INFORMATION GIVEN —
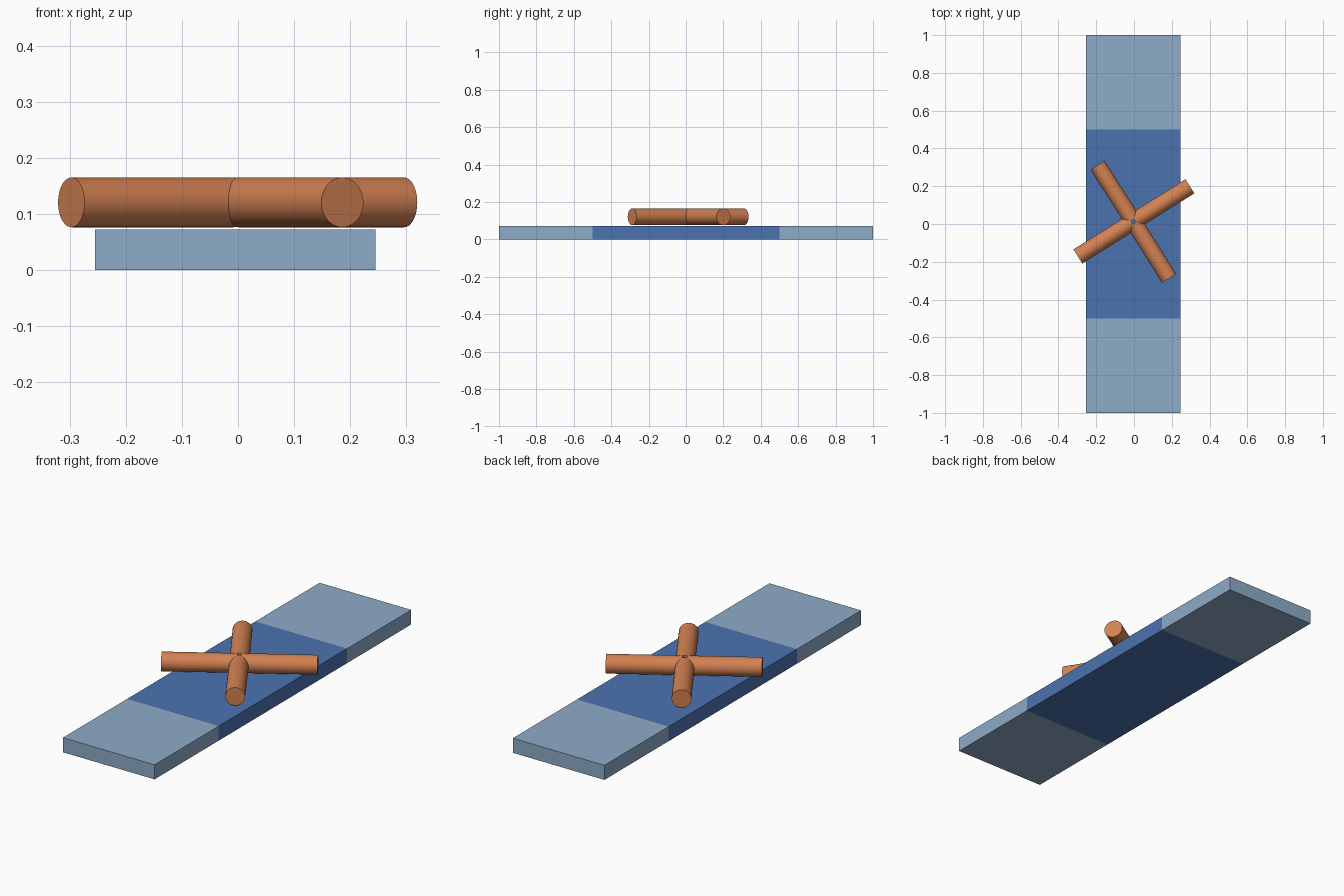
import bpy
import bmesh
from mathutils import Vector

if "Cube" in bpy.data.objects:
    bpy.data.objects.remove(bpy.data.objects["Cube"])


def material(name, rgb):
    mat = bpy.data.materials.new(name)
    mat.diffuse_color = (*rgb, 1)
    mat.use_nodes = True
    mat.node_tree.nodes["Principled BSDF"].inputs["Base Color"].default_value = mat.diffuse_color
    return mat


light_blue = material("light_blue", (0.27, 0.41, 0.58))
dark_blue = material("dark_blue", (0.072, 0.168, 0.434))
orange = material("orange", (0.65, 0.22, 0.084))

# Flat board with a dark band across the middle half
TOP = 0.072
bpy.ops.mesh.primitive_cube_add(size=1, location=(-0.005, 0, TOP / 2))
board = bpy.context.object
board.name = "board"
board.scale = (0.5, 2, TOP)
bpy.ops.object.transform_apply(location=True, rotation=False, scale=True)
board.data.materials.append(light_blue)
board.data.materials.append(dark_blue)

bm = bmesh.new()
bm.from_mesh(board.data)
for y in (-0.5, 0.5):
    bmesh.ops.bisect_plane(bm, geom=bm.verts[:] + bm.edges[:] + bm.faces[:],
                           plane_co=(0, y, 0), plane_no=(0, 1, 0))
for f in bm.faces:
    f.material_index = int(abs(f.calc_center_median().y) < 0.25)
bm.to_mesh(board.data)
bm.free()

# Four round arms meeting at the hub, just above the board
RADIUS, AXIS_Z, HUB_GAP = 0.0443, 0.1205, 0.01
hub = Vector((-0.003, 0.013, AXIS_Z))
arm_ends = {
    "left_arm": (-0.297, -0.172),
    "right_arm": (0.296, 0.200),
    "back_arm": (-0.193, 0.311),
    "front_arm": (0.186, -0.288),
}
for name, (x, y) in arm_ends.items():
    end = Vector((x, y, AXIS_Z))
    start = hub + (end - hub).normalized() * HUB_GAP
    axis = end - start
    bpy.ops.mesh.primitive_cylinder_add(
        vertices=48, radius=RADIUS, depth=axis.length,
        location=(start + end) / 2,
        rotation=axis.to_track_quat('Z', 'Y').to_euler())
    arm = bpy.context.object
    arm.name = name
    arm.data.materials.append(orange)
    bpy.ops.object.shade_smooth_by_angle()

---

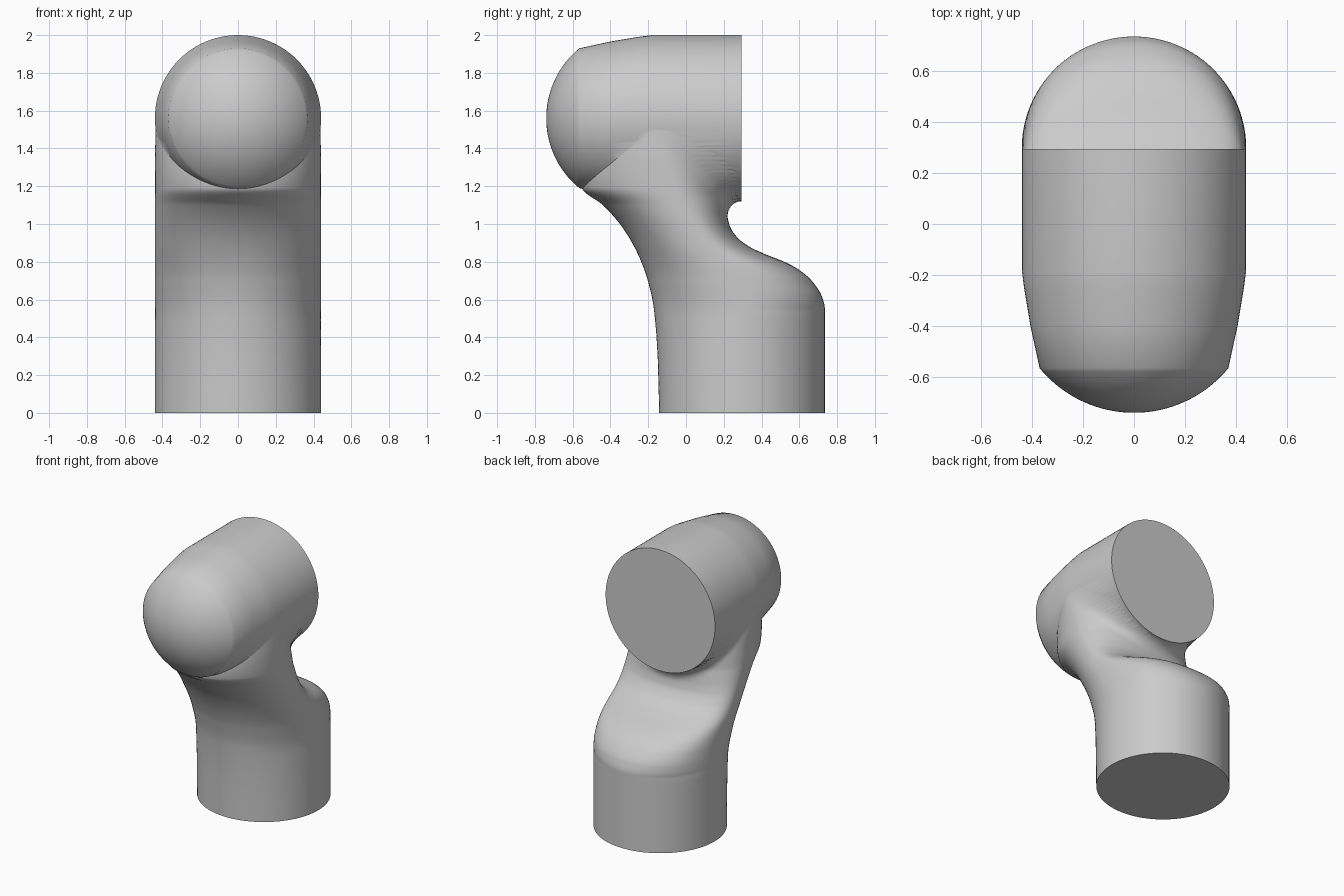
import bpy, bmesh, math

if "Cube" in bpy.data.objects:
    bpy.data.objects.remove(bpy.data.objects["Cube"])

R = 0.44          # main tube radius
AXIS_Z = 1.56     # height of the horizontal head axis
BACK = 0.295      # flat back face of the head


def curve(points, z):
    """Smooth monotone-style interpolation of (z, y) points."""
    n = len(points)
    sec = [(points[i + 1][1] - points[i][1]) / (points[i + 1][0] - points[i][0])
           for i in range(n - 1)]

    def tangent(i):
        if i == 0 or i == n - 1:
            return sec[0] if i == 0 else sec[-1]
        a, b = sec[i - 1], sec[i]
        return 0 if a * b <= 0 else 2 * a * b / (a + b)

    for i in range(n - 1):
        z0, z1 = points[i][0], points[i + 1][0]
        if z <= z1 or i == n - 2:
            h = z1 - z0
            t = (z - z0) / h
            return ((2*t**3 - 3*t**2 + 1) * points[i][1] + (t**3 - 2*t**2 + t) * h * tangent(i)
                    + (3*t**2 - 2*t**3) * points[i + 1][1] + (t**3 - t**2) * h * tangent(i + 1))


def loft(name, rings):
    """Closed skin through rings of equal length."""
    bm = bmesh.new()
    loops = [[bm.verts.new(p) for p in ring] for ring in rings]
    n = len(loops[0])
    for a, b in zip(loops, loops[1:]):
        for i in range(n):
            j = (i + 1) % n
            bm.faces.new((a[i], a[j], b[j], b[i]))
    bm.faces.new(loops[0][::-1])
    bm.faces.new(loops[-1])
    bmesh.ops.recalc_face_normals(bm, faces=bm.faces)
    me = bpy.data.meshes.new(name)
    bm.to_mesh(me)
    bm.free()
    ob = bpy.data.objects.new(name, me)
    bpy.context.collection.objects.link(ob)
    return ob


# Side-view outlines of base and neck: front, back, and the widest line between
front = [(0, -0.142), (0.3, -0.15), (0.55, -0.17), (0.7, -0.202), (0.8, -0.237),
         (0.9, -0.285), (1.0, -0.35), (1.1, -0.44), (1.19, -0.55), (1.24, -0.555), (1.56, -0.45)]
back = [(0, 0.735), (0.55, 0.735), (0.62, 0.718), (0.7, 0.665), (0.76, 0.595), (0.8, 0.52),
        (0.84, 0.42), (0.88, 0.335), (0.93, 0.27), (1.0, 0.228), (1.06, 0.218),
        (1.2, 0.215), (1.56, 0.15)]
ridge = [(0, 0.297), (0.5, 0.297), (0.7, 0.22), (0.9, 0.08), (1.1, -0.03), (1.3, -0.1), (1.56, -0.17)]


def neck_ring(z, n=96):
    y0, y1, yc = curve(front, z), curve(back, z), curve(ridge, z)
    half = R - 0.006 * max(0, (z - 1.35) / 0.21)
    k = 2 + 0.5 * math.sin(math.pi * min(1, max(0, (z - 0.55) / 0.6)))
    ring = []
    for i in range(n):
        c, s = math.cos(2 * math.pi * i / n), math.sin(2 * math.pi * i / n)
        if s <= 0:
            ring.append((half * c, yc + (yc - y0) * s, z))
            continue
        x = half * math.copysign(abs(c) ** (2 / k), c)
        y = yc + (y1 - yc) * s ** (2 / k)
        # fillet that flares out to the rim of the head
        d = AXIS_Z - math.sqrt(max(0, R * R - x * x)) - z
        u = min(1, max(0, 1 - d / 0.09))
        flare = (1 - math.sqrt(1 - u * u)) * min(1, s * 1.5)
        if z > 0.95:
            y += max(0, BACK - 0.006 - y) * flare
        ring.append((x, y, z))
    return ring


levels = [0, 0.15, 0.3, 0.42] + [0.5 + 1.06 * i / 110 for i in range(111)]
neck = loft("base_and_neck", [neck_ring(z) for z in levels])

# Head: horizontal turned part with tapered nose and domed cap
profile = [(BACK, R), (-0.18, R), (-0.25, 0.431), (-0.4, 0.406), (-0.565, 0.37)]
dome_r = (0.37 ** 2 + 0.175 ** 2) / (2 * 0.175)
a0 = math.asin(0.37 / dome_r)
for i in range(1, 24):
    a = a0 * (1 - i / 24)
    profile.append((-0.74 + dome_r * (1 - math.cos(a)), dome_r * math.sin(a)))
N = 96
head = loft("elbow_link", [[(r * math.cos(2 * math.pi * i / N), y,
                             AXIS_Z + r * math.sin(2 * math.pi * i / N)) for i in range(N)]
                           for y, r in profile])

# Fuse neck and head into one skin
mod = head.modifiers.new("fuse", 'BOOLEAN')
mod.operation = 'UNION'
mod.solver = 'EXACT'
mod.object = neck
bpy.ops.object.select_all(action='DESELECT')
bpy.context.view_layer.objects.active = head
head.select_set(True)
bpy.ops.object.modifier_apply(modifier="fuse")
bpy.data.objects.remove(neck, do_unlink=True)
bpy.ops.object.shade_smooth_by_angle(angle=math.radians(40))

==

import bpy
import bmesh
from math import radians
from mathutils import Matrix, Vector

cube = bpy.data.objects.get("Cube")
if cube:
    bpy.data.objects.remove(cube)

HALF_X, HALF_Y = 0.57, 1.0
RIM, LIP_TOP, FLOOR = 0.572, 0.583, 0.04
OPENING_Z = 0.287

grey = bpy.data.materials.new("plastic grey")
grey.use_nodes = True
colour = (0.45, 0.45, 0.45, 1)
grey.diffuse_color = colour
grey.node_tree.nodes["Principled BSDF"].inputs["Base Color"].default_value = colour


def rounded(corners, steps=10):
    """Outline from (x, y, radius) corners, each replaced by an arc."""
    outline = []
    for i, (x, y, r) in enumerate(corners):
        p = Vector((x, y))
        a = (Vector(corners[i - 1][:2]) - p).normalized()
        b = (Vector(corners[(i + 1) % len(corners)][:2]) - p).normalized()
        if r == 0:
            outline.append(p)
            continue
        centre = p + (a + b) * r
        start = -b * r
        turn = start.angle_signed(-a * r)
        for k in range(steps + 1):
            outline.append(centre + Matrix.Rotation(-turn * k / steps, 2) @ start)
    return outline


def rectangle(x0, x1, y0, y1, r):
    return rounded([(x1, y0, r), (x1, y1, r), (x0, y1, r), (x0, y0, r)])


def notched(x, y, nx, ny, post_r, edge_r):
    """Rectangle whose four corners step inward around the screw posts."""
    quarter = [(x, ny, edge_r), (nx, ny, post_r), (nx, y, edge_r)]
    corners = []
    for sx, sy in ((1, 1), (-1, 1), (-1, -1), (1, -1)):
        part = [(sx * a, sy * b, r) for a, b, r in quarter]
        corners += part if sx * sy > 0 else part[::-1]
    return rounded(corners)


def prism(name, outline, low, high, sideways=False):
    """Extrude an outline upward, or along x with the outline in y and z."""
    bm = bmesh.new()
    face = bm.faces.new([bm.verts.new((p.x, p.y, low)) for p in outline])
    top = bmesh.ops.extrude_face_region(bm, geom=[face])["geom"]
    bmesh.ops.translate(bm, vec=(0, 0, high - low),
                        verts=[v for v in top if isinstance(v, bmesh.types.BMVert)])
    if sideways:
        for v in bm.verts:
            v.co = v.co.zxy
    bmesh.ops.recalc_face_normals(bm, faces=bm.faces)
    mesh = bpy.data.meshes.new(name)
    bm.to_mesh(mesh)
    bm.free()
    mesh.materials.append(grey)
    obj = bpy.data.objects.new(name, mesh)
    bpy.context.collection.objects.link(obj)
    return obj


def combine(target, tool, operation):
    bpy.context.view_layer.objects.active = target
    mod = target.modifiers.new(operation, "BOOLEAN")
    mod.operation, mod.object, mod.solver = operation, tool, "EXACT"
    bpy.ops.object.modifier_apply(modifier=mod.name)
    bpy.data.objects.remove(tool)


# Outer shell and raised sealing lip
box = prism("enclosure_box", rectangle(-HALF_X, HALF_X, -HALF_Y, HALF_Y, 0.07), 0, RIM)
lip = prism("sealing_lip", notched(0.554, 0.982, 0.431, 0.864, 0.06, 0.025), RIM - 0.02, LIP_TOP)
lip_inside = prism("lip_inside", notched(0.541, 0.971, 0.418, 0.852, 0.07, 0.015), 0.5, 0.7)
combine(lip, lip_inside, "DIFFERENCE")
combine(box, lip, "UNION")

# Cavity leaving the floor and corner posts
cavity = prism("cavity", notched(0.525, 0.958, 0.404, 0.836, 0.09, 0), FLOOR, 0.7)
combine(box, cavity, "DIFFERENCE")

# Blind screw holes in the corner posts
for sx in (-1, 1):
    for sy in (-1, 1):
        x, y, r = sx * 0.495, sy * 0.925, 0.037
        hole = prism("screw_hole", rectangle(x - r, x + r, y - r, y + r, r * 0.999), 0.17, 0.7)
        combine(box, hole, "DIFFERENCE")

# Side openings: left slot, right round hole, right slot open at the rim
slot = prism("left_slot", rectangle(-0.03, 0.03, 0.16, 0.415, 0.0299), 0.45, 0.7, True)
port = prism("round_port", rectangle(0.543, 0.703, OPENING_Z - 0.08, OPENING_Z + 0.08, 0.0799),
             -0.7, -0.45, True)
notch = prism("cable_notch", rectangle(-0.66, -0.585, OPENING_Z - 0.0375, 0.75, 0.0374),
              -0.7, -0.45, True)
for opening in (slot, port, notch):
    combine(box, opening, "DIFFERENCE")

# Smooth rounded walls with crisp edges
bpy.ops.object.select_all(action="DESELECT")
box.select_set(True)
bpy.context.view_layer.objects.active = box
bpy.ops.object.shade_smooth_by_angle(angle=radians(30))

ACTIVITY — Look above for the line with "k = 2 + 0.5 * math.sin(math.pi" and the line with "bpy.ops.object.shade_smooth_by_angle(angle=math.radians(40))". Retype those two lines and every line between them exactly, adding nothing.

RESPONSE —
    k = 2 + 0.5 * math.sin(math.pi * min(1, max(0, (z - 0.55) / 0.6)))
    ring = []
    for i in range(n):
        c, s = math.cos(2 * math.pi * i / n), math.sin(2 * math.pi * i / n)
        if s <= 0:
            ring.append((half * c, yc + (yc - y0) * s, z))
            continue
        x = half * math.copysign(abs(c) ** (2 / k), c)
        y = yc + (y1 - yc) * s ** (2 / k)
        # fillet that flares out to the rim of the head
        d = AXIS_Z - math.sqrt(max(0, R * R - x * x)) - z
        u = min(1, max(0, 1 - d / 0.09))
        flare = (1 - math.sqrt(1 - u * u)) * min(1, s * 1.5)
        if z > 0.95:
            y += max(0, BACK - 0.006 - y) * flare
        ring.append((x, y, z))
    return ring


levels = [0, 0.15, 0.3, 0.42] + [0.5 + 1.06 * i / 110 for i in range(111)]
neck = loft("base_and_neck", [neck_ring(z) for z in levels])

# Head: horizontal turned part with tapered nose and domed cap
profile = [(BACK, R), (-0.18, R), (-0.25, 0.431), (-0.4, 0.406), (-0.565, 0.37)]
dome_r = (0.37 ** 2 + 0.175 ** 2) / (2 * 0.175)
a0 = math.asin(0.37 / dome_r)
for i in range(1, 24):
    a = a0 * (1 - i / 24)
    profile.append((-0.74 + dome_r * (1 - math.cos(a)), dome_r * math.sin(a)))
N = 96
head = loft("elbow_link", [[(r * math.cos(2 * math.pi * i / N), y,
                             AXIS_Z + r * math.sin(2 * math.pi * i / N)) for i in range(N)]
                           for y, r in profile])

# Fuse neck and head into one skin
mod = head.modifiers.new("fuse", 'BOOLEAN')
mod.operation = 'UNION'
mod.solver = 'EXACT'
mod.object = neck
bpy.ops.object.select_all(action='DESELECT')
bpy.context.view_layer.objects.active = head
head.select_set(True)
bpy.ops.object.modifier_apply(modifier="fuse")
bpy.data.objects.remove(neck, do_unlink=True)
bpy.ops.object.shade_smooth_by_angle(angle=math.radians(40))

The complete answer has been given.